Microsoft Corp. showed off the preliminary work it has done on the second beta version of its popular Internet Explorer, version 7, at the Hack in the Box Security Conference in Kuala Lumpur, Malaysia, and came away with some good feedback, managers at the company said Thursday.
“It’s the first time we’ve ever come out ahead of a product release to present and get feedback,” said Tony Chor, group program manager at Microsoft’s Internet Explorer team, referring to the company’s presentation to a hacker-specific group.
Chor, and colleague Andrew Cushman, director of Microsoft’s security engineering and communication group, spoke highly of the feedback they heard at the presentation, and preferred the term “security research community” for attendees, instead of “hacker.”
“Hacker has a negative connotation, like a criminal,” said Cushman. People such as attendees of the Hack in the Box conference approach security from a very different, very valuable perspective, he added.
“This community is a good source of information and we haven’t availed ourselves of that source,” said Cushman.
Chor went a step further, saying Microsoft has maintained an “adversarial” relationship with the hacking community in the past, but “that wasn’t working. It just made them mad and we didn’t benefit from their passion and expertise.”
But the Redmond, Washington company is putting that past behind it, and its goal is to engage the “security research community” more in the future, presenting at more hacker conventions and giving them a chance to critique some of Microsoft’s work ahead of releases.

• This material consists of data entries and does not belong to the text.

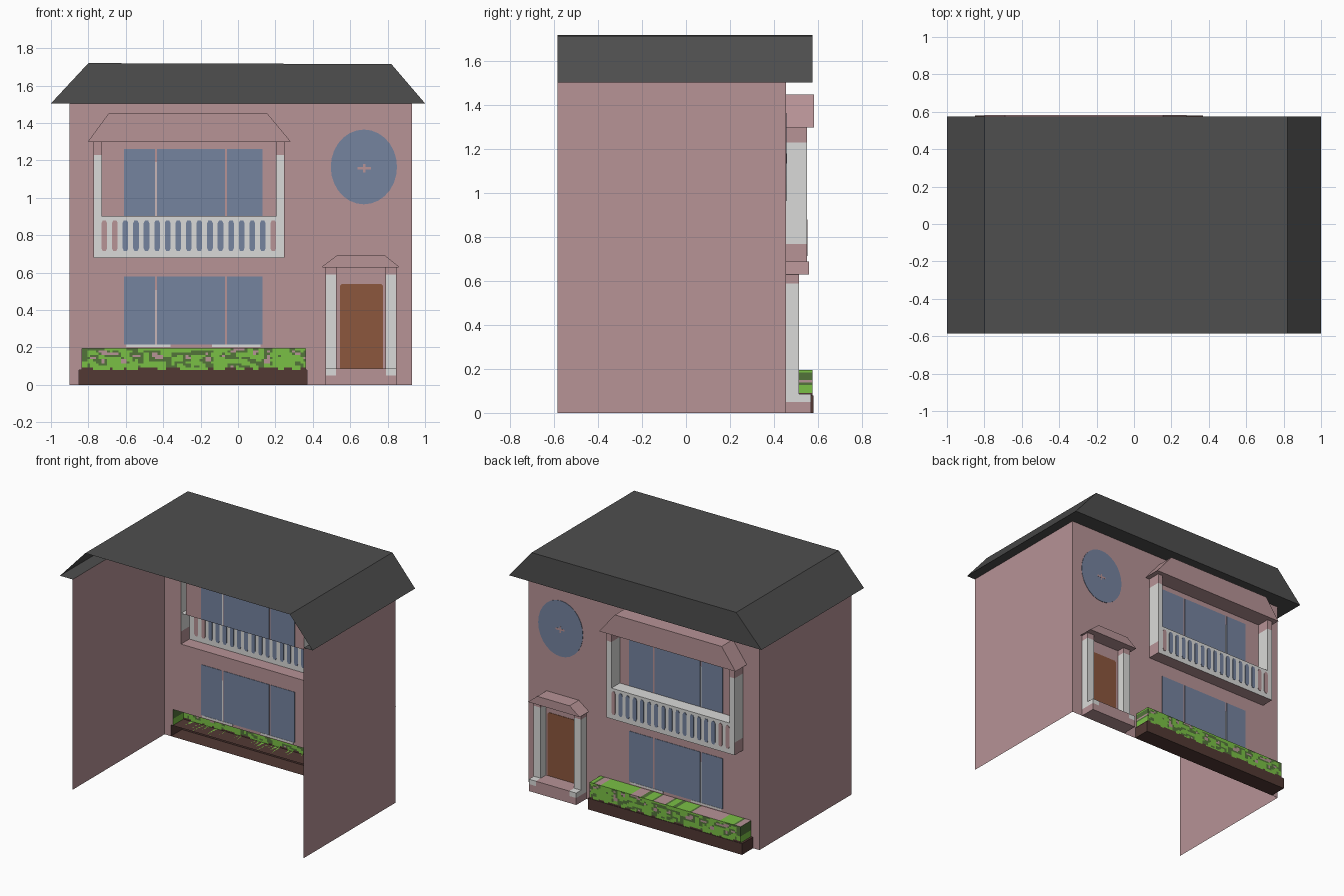
import bpy, bmesh, math
from mathutils import Vector, noise

if "Cube" in bpy.data.objects:
    bpy.data.objects.remove(bpy.data.objects["Cube"])


def mat(name, r, g, b):
    m = bpy.data.materials.new(name)
    lin = [((c / 255 + 0.055) / 1.055) ** 2.4 for c in (r, g, b)]
    m.diffuse_color = (*lin, 1)
    m.use_nodes = True
    m.node_tree.nodes["Principled BSDF"].inputs["Base Color"].default_value = m.diffuse_color
    return m


MATS = [mat("pink_plaster", 183, 147, 150), mat("roof_grey", 78, 78, 78),
        mat("white_paint", 218, 218, 216), mat("window_blue", 117, 131, 159),
        mat("door_brown", 140, 87, 61), mat("soil_brown", 82, 57, 52),
        mat("leaf_green", 122, 192, 69), mat("dark_leaf", 82, 115, 58)]
PINK, GREY, WHITE, BLUE, BROWN, SOIL, LEAF, DARK = range(8)
WALL = 0.455      # facade plane; the reliefs project towards +y
TOP = 1.505


def finish(name, bm, colour):
    """Colour faces by index or by a rule(centre, normal) and link the object."""
    for f in bm.faces:
        f.material_index = colour(f.calc_center_median(), f.normal) if callable(colour) else colour
    me = bpy.data.meshes.new(name)
    bm.to_mesh(me)
    bm.free()
    for m in MATS:
        me.materials.append(m)
    ob = bpy.data.objects.new(name, me)
    bpy.context.collection.objects.link(ob)


def relief(name, pts, y1, colour, y0=WALL, cuts=(), closed=False):
    """Extrude an x-z outline from y0 to y1; hollow at the back unless closed."""
    bm = bmesh.new()
    front = [bm.verts.new((x, y1, z)) for x, z in pts]
    back = [bm.verts.new((x, y0, z)) for x, z in pts]
    bm.faces.new(front)
    if closed:
        bm.faces.new(back[::-1])
    n = len(pts)
    for i in range(n):
        j = (i + 1) % n
        bm.faces.new((front[j], front[i], back[i], back[j]))
    for axis, v in cuts:
        co, no = Vector(), Vector()
        co[axis], no[axis] = v, 1
        bmesh.ops.bisect_plane(bm, geom=bm.verts[:] + bm.edges[:] + bm.faces[:],
                               plane_co=co, plane_no=no)
    bmesh.ops.recalc_face_normals(bm, faces=bm.faces[:])
    bm.normal_update()
    ref = max(bm.faces, key=lambda f: abs(f.normal.y) * f.calc_area() + f.calc_center_median().y)
    if ref.normal.y < 0:
        bmesh.ops.reverse_faces(bm, faces=bm.faces[:])
        bm.normal_update()
    finish(name, bm, colour)


def rect(x0, x1, z0, z1):
    return [(x0, z0), (x1, z0), (x1, z1), (x0, z1)]


def oval(cx, cz, rx, rz, n):
    return [(cx + rx * math.cos(2 * math.pi * i / n), cz + rz * math.sin(2 * math.pi * i / n))
            for i in range(n)]


def plate(name, pts, colour, y=WALL, t=0.003):
    """Thin painted detail, visible from both sides of the wall sheet."""
    relief(name, pts, y + t, colour, y - t, closed=True)


# facade sheet with openings behind the hollow reliefs
outer = [(-.9, 0), (-.85, 0), (-.85, .08), (-.835, .08), (-.835, .195), (.36, .195),
         (.36, .08), (.37, .08), (.37, 0), (.47, 0), (.47, .63), (.45, .63), (.53, .69),
         (.785, .69), (.86, .63), (.845, .63), (.845, 0), (.93, 0), (.93, TOP), (-.9, TOP)]
hole = [(-.8, 1.3), (-.69, 1.45), (.155, 1.45), (.28, 1.3), (.245, 1.3), (.245, .68),
        (-.77, .68), (-.77, 1.3)]
bm = bmesh.new()
edges = []
for loop in (outer, hole):
    vs = [bm.verts.new((x, WALL, z)) for x, z in loop]
    edges += [bm.edges.new((vs[i - 1], vs[i])) for i in range(len(vs))]
bmesh.ops.triangle_fill(bm, edges=edges, use_beauty=True, normal=(0, 1, 0))
for island in (rect(-.73, .205, .9, 1.3), rect(.525, .79, .085, .63)):
    bm.faces.new([bm.verts.new((x, WALL, z)) for x, z in island][::-1])
bm.normal_update()
bmesh.ops.reverse_faces(bm, faces=[f for f in bm.faces if f.normal.y < 0])
finish("facade", bm, PINK)

# side walls
for name, x, s in (("left_wall", -.9, -1), ("right_wall", .93, 1)):
    bm = bmesh.new()
    quad = [(-.585, 0), (WALL, 0), (WALL, TOP), (-.585, TOP)][::s]
    bm.faces.new([bm.verts.new((x, y, z)) for y, z in quad])
    finish(name, bm, PINK)

# main roof shell, open underneath and at -y, with eave strips
bm = bmesh.new()
prof = [(-1, TOP), (-.8, 1.72), (.82, 1.715), (1, TOP)]
b = [bm.verts.new((x, .575, z)) for x, z in prof]
a = [bm.verts.new((x, -.585, z)) for x, z in prof]
bm.faces.new(b)
for i in range(3):
    bm.faces.new((a[i], a[i + 1], b[i + 1], b[i]))
for x0, x1, y0, y1 in ((-1, -.9, -.585, .575), (.93, 1, -.585, .575), (-.9, .93, WALL, .575)):
    bm.faces.new([bm.verts.new((x, y, TOP)) for x, y in ((x0, y0), (x0, y1), (x1, y1), (x1, y0))])
finish("main_roof", bm, GREY)

# balcony: canopy, posts and railing
relief("balcony_canopy", [(-.8, 1.3), (.28, 1.3), (.155, 1.45), (-.69, 1.45)], .583, PINK)
for i, (x0, x1) in enumerate(((-.77, -.73), (.205, .245))):
    relief(f"balcony_post_{i}", rect(x0, x1, .9, 1.3), .55,
           lambda c, n: WHITE if c.z < 1.23 else PINK, cuts=[(2, 1.23)])


def rail_rule(c, n):
    if n.z < -.5 or (abs(n.x) > .5 and c.z < .77):
        return PINK
    return WHITE


relief("balcony_rail", rect(-.77, .245, .68, .9), .55, rail_rule, cuts=[(2, .77)])
for i in range(17):
    x = -.715 + i * .0565
    slot = [(x - .015, .73), (x - .008, .715), (x + .008, .715), (x + .015, .73),
            (x + .015, .865), (x + .008, .88), (x - .008, .88), (x - .015, .865)]
    plate(f"rail_gap_{i}", slot, BLUE if -.63 < x < .15 else PINK, y=.55)

# windows with mullions and sill
for z0, z1, tag in ((.217, .578, "lower"), (.902, 1.262, "upper")):
    for i, (x0, x1) in enumerate(((-.61, -.445), (-.433, -.07), (-.058, .132))):
        plate(f"{tag}_window_{i}", rect(x0, x1, z0, z1), BLUE)
    plate(f"{tag}_mullion", rect(-.442, -.436, z0, z1 - .07), WHITE)
for i, (x0, x1) in enumerate(((-.6, -.36), (-.14, .12))):
    plate(f"sill_{i}", rect(x0, x1, .203, .216), WHITE)
plate("round_window", oval(.673, 1.165, .177, .2, 28), BLUE)
plate("round_window_bar", rect(.64, .71, 1.152, 1.165), PINK, t=.004)
plate("round_window_stem", rect(.669, .681, 1.135, 1.18), PINK, t=.0045)

# porch: canopy, columns, step and door
relief("porch_canopy", [(.45, .63), (.86, .63), (.785, .69), (.53, .69)], .56, PINK)
for i, (x0, x1) in enumerate(((.47, .525), (.79, .845))):
    relief(f"porch_column_{i}", rect(x0, x1, .085, .63), .515,
           lambda c, n: WHITE if c.z < .59 else PINK, cuts=[(2, .59)])
relief("porch_step", rect(.47, .845, 0, .085), .57,
       lambda c, n: WHITE if c.z > .05 and not .525 < c.x < .79 else PINK,
       cuts=[(2, .05), (0, .525), (0, .79)])
plate("door", [(.545, .087), (.775, .087), (.775, .53), (.765, .54), (.555, .54), (.545, .53)], BROWN)

# planter and mottled hedge
relief("planter_soil", rect(-.85, .37, 0, .08), .58, SOIL)


def leaf_rule(c, n):
    if n.z > .5:
        v = noise.noise(Vector((c.x * 14, 3.3, .7)))
        return LEAF if v > .12 else DARK if v > -.02 else PINK
    v = noise.noise(Vector((c.x * 22, 1.7, c.z * 38)))
    if c.z < .092 and v < 0:
        return SOIL
    return LEAF if v > -.08 else DARK if v > -.42 else PINK


relief("hedge", rect(-.835, .36, .08, .195), .576, leaf_rule,
       cuts=[(2, .08 + .0115 * i) for i in range(1, 10)] + [(0, -.835 + .015 * i) for i in range(1, 80)])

Chor and Cushman also handed out their business cards liberally, and hope to get more e-mail responses from people, as well as notes on their blog, they said.
“People had a lot of good suggestions, and asked a lot of good questions,” said Chor.
Some hackers at the show gave Microsoft high marks for showing off some new security features on the Web browser and seeking their views, adding they would have liked to hear more technical detail on new features in IE7 Beta 2. But their impression was the presenters appeared almost apologetic, and the hackers don’t plan to switch to any Microsoft products near term, at the expense of, say, Mozilla Corp.’s Firefox browser.
Chor said he planned to increase the amount of technical detail in future presentations. The Beta 2 version of IE7, currently under construction at Microsoft, will likely be ready by the end of the year, said Chor.
One new feature on the Web browser is it runs in higher security “Protected Mode” by default, set at a lower user privilege. In protected mode, all downloads and other packages are automatically dropped in the “temporary Internet files” folder, so malware can’t be deposited on the hard disk. In the temporary folder, IE and Windows treat the files as dangerous and they’re given no privileges to move about.
With add-ons like a Google Inc. toolbar or ActiveX, IE7 Beta 2 will offer more permission prompts, since downloads such as ActiveX opt-ins can be an avenue for attack, Chor said.
Microsoft will license its “Protected Mode” innovation to other developers for free to help spread its use, and increase security, said Chor.
For businesses, Microsoft added a “Compatibility Mode” that works when a person is using the company’s intranet and allows them to drop files wherever they want to on their PCs.